Bullying has always been an issue with school aged children. Most children’s movies and cartoons include a bully. Bullies were always considered a part of childhood, surviving your school bully was a rite of passage. The fact is, however, with the advances in technology, bullying is no longer that “innocent” hazing depicted in movies and cartoons. Young people are being victimized in large masses, both as accusers and accused.
Cyberbullying has become a significant issue in the twenty-first century. It is the act of bullying through electronic devices such as computers or mobile phones. The context may be text messages, social media, email or other websites. It can take the form of rumors, name calling, photos, or fake profiles. Statistically, victims of cyberbullying are more likely to: abuse alcohol and drugs, have lower self-esteem, have health problems, skip school, experience in-person bullying, and receive poor grades. Victims of bullying are more likely to become violent or suicidal than non-bullied children.

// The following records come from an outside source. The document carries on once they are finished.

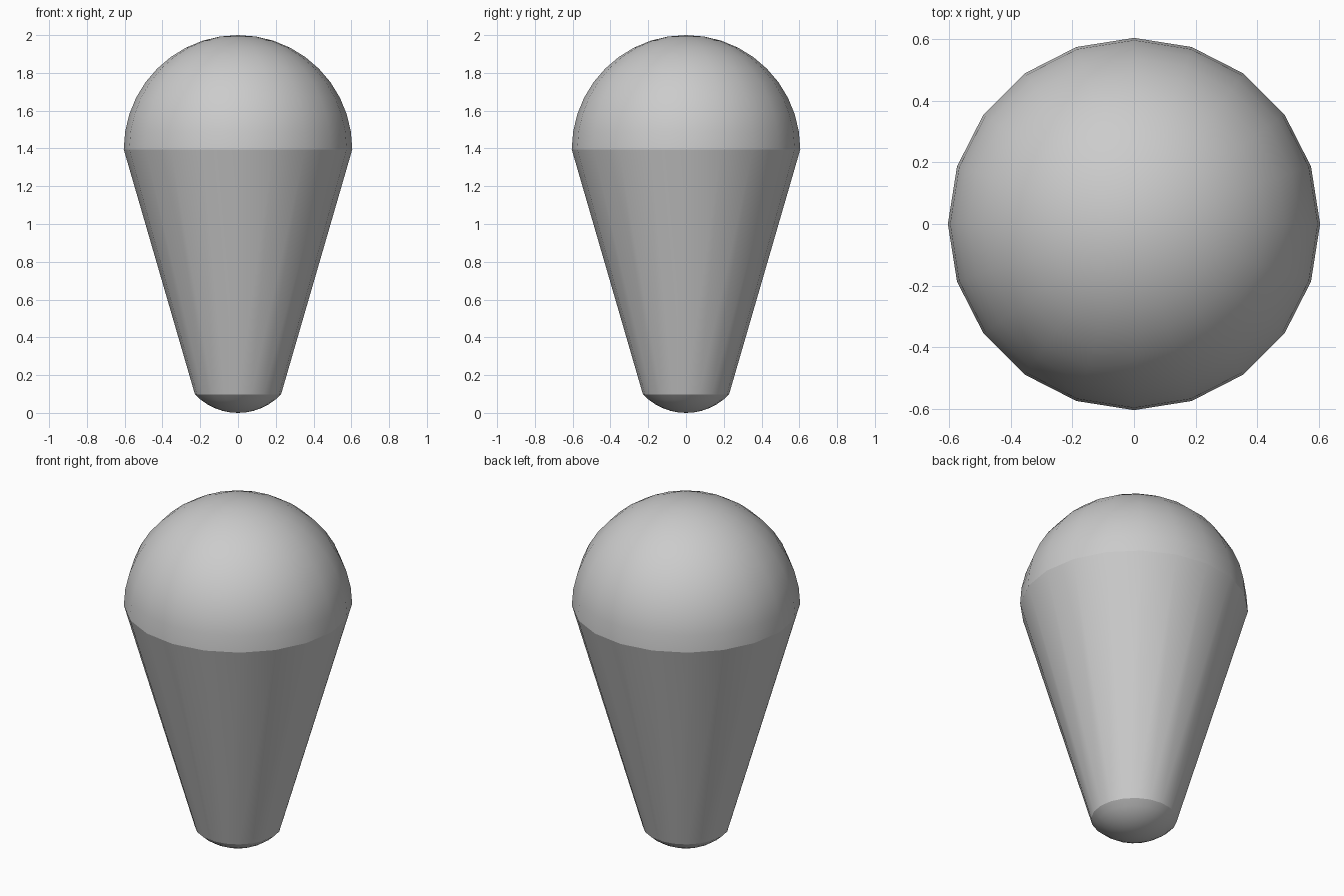
import bpy, bmesh
from math import sin, cos, asin, pi

if "Cube" in bpy.data.objects:
    bpy.data.objects.remove(bpy.data.objects["Cube"])

SIDES = 20
RIM_R, RIM_Z = 0.605, 1.395      # joint between dome and cone
TIP_R, TIP_Z = 0.228, 0.098      # joint between cone and rounded tip


def lathe(name, profile):
    """Spin (radius, z) points around z; radius 0 becomes a pole."""
    bm = bmesh.new()
    rings = []
    for r, z in profile:
        if r < 1e-5:
            rings.append([bm.verts.new((0, 0, z))] * SIDES)
        else:
            rings.append([bm.verts.new((r * cos(2 * pi * i / SIDES),
                                        r * sin(2 * pi * i / SIDES), z))
                          for i in range(SIDES)])
    for low, high in zip(rings, rings[1:]):
        for i in range(SIDES):
            j = (i + 1) % SIDES
            corners = list(dict.fromkeys((low[i], low[j], high[j], high[i])))
            bm.faces.new(corners).smooth = True
    mesh = bpy.data.meshes.new(name)
    bm.to_mesh(mesh)
    bm.free()
    obj = bpy.data.objects.new(name, mesh)
    bpy.context.collection.objects.link(obj)
    return obj


# Hemispherical scoop on top
lathe("dome", [(RIM_R * cos(pi / 2 * k / 10), RIM_Z + RIM_R * sin(pi / 2 * k / 10))
               for k in range(11)])

# Tapered body
lathe("cone", [(TIP_R, TIP_Z), (RIM_R, RIM_Z)])

# Shallow spherical tip at the bottom
R = (TIP_R ** 2 + TIP_Z ** 2) / (2 * TIP_Z)
half = asin(TIP_R / R)
lathe("rounded_tip", [(R * sin(half * k / 6), R - R * cos(half * k / 6))
                      for k in range(7)])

Cyberbullying may be done directly or anonymously and the actual bully can be difficult if not impossible to identify. Because of this, people can and have been falsely accused and/or convicted of criminal charges stemming from cyberbullying. You may also be at risk of a cyberbullying charge by mere misunderstanding. Most anything you post on the internet, including personal posts could possibly – if construed incorrectly – be considered a type cyberbullying. Persons accused of cyberbullying in the State of California may be charged with a criminal offense. California law makes it a crime to:

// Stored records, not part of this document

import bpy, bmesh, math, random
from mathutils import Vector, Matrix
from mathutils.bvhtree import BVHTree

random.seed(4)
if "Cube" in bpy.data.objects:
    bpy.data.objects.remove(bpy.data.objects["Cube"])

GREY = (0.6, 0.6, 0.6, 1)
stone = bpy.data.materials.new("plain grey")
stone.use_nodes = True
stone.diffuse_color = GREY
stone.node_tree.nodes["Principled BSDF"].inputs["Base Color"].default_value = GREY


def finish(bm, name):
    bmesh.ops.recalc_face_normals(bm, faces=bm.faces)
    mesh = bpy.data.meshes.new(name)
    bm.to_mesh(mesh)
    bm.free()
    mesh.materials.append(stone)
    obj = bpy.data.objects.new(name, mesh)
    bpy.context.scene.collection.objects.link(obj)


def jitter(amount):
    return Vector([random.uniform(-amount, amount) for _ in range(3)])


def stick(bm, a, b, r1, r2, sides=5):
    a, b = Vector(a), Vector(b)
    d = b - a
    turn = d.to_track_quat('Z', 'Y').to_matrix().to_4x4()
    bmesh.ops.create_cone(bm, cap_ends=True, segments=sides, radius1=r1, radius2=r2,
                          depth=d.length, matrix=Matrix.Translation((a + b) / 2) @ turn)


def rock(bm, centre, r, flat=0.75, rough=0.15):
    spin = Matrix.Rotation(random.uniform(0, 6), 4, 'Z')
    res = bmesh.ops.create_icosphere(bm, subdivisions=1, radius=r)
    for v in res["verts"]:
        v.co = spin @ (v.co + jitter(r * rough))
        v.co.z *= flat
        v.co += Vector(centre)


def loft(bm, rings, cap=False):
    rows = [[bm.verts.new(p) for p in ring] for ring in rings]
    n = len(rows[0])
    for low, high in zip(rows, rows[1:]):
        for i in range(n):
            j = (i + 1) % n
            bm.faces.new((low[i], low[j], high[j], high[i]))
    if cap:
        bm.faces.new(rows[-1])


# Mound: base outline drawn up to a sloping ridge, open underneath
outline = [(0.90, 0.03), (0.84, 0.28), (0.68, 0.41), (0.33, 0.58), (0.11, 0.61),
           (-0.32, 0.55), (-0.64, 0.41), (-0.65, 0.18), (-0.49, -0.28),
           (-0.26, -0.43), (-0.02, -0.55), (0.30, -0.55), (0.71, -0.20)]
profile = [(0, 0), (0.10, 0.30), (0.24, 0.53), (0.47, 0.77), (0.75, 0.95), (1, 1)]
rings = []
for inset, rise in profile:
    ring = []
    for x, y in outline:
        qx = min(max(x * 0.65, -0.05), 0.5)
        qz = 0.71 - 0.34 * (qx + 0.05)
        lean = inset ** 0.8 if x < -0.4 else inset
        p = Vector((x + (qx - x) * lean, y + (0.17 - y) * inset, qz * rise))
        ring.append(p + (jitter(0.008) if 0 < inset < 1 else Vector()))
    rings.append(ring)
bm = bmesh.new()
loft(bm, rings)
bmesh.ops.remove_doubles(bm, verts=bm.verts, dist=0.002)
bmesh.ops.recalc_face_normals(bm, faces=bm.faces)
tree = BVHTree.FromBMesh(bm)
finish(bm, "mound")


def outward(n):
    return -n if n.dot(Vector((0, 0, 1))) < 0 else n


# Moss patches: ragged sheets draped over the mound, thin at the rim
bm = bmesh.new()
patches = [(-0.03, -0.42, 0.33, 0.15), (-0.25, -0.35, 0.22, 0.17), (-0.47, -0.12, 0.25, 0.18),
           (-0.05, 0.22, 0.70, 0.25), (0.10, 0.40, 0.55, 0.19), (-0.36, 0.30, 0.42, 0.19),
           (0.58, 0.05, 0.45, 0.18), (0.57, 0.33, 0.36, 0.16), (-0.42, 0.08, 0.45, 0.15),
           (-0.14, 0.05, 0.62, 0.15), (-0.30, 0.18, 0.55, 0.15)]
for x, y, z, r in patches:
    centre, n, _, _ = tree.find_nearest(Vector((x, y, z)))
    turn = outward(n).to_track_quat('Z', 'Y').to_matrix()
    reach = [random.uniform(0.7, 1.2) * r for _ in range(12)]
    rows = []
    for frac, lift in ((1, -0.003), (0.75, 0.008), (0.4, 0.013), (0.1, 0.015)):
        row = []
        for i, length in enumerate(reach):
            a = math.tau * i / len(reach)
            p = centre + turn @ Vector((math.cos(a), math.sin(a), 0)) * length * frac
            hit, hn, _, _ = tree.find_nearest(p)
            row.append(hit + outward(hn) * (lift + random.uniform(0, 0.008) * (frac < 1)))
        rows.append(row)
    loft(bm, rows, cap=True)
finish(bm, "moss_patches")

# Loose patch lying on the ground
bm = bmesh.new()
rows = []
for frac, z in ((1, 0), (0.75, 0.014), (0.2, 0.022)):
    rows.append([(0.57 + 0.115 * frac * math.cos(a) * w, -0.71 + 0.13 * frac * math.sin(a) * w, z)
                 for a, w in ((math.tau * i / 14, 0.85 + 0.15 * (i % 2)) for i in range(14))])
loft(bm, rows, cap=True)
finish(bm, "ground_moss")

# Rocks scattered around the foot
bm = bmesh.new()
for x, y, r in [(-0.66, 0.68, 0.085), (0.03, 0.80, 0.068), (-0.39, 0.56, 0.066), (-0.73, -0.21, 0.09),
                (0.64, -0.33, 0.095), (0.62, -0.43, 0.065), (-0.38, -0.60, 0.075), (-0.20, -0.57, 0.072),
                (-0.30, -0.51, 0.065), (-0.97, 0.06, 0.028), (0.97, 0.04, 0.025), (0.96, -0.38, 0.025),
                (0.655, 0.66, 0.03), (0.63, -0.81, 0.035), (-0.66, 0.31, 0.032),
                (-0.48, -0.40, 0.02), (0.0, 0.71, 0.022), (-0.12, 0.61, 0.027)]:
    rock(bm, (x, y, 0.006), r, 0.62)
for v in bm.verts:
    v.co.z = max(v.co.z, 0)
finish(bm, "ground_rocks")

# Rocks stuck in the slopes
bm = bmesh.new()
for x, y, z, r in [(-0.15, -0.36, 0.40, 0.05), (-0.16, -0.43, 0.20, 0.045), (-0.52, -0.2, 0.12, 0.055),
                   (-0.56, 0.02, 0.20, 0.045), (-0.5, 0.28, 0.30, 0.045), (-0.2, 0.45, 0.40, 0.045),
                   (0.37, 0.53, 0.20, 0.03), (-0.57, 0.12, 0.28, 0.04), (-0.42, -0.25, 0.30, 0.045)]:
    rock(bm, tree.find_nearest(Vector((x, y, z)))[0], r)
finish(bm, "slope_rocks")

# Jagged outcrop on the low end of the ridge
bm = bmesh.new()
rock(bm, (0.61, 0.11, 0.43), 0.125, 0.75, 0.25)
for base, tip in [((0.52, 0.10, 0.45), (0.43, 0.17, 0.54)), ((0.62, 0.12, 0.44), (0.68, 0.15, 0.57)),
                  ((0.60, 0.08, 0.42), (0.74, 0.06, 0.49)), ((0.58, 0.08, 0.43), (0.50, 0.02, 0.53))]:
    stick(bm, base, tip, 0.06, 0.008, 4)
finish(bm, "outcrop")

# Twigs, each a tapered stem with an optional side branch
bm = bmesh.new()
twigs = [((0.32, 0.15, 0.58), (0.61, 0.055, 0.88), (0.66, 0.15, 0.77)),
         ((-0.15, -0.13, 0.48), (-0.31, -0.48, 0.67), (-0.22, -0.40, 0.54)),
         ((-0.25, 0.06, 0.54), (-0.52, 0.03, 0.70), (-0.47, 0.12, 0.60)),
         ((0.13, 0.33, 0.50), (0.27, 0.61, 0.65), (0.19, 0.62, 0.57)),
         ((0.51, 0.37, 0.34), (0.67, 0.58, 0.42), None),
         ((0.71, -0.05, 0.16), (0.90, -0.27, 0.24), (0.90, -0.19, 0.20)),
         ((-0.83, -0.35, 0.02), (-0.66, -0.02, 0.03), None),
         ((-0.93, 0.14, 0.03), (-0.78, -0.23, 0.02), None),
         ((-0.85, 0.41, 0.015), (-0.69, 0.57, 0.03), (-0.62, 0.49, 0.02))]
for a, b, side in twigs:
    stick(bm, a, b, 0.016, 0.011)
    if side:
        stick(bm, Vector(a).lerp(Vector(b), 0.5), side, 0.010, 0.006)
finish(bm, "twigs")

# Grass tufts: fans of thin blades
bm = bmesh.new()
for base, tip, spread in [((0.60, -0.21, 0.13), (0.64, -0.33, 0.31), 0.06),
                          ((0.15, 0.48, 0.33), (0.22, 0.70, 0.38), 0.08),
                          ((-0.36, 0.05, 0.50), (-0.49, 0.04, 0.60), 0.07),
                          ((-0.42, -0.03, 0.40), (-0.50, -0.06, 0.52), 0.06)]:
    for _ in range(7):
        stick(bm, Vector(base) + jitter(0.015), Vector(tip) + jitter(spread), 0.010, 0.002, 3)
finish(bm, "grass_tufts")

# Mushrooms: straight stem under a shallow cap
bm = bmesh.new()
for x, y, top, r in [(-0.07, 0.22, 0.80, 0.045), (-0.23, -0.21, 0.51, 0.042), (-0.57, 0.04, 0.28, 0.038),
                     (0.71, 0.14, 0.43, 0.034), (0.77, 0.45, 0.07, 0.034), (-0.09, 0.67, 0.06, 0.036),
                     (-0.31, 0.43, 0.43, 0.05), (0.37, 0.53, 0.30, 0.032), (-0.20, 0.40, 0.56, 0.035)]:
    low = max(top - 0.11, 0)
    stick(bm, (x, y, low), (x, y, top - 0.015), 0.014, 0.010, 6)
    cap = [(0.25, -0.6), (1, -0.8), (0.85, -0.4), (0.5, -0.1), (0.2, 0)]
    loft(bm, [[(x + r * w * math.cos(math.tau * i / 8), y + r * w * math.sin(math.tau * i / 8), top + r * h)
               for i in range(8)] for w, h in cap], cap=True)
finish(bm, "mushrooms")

electronically post or transmit personal identifying data of another person OR a harassing message about another person with the intent to cause the other person to reasonably fear for his or her safety or the safety of family members
It is also a crime in California to:
use a telephone or any electronic means of communication to contact another person and use obscene language OR make a threat to injure the person or property of the other person or a family member with the intent to annoy the other person
Both of these offenses are charged as misdemeanors in the State of California and are, therefore, punishable by up to a year in jail.
Allegations of cyberbullying may also have severe penalties educationally including expulsion or having a derogatory mark on your school transcripts. Victims of cyberbullying that retaliate through violence or other means may face charges criminally and educationally as well.
If you or a loved one is facing a cyberbullying charge or has been charged criminally for retaliating against a bully, it is imperative that you consult with an experienced California criminal defense attorney as soon as possible. Contact cyberbullying defense attorney Domenic J. Lombardo by calling (619) 232-5122 to schedule your free and confidential consultation.